iOS11 go to:
July 2017 Updated for iOS 10.3
System Enclave
File Data Protection
• Keybags
Security Certifications and programs
• SiriKit
• HealthKit
Network Security
• Bluetooth
Shared iPad
Lost Mode
Activation Lock
Privacy Controls
For more information about the security contents of
iOS 10.3 go to:
March 2017 Updated for iOS 10
System Security
Data protection classes
Security Certifications and programs
HomeKit, ReplayKit, SiriKit
Apple Watch
Wi-Fi, VPN
Single Sign-on
Apple Pay, Paying with Apple Pay on the web
Credit, debit, and prepaid card provisioning
Safari Suggestions
For more information about the security contents of
iOS10 go to:
Document Revision History
© 2018 Apple Inc. All rights reserved.
Apple, the Apple logo, AirDrop, AirPlay, Apple Music, Apple Pay, Apple TV, Apple Watch, Bonjour, CarPlay,
Face ID, FaceTime, Handoff, iMessage, iPad, iPad Air, iPhone, iPod touch, iTunes, iTunes U, Keychain,
Lightning, Mac, macOS, OS X, Safari, Siri, Spotlight, TouchID, watchOS, and Xcode are trademarks of
Apple Inc., registered in the U.S. and other countries.
HealthKit, HomeKit, SiriKit, and tvOS are trademarks of Apple Inc.
AppleCare, App Store, CloudKit, iBooks Store, iCloud, iCloud Drive, iCloud Keychain, and iTunes Store are
service marks of Apple Inc., registered in the U.S. and other countries.
IOS is a trademark or registered trademark of Cisco in the U.S. and other countries and is used under
The Bluetooth® word mark and logos are registered trademarks owned by Bluetooth SIG, Inc. and any use
of such marks by Apple is under license.
Java is a registered trademark of Oracle and/or its affiliates.
Other product and company names mentioned herein may be trademarks of their respective companies.
Product specifications are subject to change without notice.
January 2018
Date Summary
May 2016 Updated for iOS 9.3
Managed Apple ID

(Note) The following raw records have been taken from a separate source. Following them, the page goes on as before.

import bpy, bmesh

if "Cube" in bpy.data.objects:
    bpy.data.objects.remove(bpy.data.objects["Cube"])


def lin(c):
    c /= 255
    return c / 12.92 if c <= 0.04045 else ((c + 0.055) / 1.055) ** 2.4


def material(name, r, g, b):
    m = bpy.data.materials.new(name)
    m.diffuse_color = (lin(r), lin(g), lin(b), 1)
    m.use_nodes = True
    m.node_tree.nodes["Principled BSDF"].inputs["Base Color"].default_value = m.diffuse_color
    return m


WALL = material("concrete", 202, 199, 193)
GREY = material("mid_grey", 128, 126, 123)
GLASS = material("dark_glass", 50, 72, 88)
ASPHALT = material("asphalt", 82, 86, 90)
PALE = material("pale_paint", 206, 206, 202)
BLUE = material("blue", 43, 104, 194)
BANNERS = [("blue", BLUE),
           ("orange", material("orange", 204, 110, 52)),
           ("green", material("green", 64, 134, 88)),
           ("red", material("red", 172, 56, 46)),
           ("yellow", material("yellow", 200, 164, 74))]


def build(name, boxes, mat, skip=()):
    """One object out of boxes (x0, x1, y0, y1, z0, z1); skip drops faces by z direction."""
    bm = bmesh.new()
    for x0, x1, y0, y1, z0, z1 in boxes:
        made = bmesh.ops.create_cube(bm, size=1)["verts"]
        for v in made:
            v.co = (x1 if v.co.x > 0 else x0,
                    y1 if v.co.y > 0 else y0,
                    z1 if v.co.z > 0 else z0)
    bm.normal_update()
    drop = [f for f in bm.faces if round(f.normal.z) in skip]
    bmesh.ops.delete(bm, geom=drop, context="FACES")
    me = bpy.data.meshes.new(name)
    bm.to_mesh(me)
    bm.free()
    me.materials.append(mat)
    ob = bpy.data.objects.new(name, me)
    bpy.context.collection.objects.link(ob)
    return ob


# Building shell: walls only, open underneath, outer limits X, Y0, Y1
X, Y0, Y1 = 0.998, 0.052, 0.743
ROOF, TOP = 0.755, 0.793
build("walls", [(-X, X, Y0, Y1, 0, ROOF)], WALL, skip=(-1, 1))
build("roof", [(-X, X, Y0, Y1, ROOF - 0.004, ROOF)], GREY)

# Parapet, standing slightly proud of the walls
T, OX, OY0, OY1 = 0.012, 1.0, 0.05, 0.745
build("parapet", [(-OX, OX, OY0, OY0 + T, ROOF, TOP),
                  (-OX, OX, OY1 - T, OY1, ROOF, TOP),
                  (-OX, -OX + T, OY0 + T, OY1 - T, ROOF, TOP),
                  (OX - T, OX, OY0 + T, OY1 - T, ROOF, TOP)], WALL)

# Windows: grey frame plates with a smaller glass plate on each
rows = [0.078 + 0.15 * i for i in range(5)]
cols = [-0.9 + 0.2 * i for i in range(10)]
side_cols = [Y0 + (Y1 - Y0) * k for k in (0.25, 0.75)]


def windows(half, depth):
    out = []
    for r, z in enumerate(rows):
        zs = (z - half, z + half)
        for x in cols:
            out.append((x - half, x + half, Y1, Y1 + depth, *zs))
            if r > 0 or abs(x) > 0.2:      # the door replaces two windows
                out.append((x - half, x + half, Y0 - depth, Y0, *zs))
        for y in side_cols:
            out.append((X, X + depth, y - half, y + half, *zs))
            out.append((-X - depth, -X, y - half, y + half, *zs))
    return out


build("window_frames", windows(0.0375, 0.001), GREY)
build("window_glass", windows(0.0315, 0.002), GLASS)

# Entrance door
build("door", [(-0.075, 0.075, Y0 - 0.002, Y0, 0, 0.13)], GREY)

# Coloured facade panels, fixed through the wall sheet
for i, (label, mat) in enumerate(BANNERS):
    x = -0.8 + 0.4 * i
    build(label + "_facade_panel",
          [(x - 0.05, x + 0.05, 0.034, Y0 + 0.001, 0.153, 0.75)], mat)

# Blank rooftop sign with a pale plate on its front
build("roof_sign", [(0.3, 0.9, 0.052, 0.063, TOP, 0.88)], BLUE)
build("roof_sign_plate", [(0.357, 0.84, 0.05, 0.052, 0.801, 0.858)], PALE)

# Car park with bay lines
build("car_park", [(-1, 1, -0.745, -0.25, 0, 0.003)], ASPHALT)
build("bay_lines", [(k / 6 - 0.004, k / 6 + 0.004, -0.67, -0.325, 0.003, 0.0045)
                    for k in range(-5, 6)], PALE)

Two-factor authentication for Apple ID
• Keybags
Security Certifications
Lost Mode, Activation Lock
Secure Notes
Apple School Manager, Shared iPad
For more information about the security contents of iOS 9.3
go to:
September 2015 Updated for iOS 9
Apple Watch Activation Lock
Passcode policies
TouchID API support
Data Protection on A8 uses AES-XTS
Keybags for unattended software update
Certification updates
Enterprise app trust model
Data protection for Safari bookmarks
App Transport Security
VPN specifications
iCloud Remote Access for HomeKit
Apple Pay Rewards cards, Apple Pay card issuers app
Spotlight on-device indexing
iOS Pairing Model
Apple Configurator2
• Restrictions
For more information about the security contents of iOS 9
go to:

Navigation menu